**AIM OF THE EXERCISE:**
Scan the entries for lines with "rings" and say how many there are, with nothing more.

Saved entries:
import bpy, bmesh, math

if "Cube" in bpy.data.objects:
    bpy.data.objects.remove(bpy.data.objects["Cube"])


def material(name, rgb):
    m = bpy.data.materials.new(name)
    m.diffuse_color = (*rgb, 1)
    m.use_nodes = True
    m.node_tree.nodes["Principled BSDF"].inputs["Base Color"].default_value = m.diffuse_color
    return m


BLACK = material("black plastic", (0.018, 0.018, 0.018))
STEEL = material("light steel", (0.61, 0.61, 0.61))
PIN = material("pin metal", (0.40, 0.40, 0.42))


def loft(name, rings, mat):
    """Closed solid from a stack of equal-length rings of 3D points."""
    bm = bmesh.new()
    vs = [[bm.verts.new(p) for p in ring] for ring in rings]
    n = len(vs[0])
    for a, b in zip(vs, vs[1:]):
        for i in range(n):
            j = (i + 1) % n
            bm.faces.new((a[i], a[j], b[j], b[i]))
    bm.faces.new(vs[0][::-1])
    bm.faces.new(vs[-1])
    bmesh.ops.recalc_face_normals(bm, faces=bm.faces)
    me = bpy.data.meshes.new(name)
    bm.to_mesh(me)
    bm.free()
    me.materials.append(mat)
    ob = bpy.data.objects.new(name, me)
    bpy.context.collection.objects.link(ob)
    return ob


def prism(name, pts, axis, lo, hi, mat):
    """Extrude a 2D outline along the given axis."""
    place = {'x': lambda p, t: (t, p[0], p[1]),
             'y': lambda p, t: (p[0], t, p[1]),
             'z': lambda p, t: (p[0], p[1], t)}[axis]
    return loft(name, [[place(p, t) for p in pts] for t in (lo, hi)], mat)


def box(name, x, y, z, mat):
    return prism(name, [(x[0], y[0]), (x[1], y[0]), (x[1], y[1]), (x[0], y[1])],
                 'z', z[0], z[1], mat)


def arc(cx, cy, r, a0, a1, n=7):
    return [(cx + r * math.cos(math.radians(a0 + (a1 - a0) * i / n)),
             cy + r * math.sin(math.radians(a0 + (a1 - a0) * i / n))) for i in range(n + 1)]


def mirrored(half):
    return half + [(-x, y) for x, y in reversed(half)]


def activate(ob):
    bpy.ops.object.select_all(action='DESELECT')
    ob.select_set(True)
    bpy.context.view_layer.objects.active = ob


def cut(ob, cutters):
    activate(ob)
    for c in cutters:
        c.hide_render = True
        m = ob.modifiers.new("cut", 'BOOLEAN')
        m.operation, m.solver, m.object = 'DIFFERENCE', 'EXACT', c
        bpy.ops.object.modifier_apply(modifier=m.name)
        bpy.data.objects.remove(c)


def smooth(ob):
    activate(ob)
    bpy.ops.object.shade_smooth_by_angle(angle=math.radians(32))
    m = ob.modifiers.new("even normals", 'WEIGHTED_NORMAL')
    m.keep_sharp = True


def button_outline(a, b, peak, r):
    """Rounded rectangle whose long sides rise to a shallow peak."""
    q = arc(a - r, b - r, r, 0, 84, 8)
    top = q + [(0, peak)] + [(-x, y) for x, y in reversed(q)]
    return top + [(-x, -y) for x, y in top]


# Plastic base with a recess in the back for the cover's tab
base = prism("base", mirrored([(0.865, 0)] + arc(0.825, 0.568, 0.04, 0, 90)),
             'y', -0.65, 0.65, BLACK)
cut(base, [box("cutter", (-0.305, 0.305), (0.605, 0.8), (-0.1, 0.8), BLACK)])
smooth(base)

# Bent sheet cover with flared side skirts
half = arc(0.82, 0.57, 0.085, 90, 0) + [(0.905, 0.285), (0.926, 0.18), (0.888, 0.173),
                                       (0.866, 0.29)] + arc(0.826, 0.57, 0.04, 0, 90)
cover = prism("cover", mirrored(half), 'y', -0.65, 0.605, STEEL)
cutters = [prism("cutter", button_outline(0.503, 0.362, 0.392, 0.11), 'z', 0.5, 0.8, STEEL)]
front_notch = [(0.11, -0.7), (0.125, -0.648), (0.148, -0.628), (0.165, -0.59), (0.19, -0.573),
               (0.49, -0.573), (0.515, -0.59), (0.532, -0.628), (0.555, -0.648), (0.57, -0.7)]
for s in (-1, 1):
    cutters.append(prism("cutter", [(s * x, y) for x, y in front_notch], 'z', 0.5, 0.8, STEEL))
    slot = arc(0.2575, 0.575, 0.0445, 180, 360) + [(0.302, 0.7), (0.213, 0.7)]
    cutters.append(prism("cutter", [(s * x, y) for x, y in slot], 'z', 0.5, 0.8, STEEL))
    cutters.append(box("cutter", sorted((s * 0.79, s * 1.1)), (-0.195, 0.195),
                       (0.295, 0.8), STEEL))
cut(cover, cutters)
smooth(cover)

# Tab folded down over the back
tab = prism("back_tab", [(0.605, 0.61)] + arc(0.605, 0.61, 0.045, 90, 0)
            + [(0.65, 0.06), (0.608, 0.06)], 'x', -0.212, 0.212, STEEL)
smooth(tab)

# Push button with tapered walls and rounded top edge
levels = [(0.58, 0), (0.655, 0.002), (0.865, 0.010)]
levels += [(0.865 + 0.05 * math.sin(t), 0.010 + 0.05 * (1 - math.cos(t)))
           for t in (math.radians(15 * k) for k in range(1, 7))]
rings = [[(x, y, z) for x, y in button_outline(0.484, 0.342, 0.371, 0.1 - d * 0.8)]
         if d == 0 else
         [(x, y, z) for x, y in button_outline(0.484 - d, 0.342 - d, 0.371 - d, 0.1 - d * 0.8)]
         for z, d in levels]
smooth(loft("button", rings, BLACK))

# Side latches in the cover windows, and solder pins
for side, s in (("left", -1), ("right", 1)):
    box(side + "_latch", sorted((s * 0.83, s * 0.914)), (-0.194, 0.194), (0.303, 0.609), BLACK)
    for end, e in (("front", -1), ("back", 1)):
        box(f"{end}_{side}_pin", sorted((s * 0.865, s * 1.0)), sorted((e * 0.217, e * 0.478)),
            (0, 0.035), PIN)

**ANSWER FOR THIS EXERCISE:**
5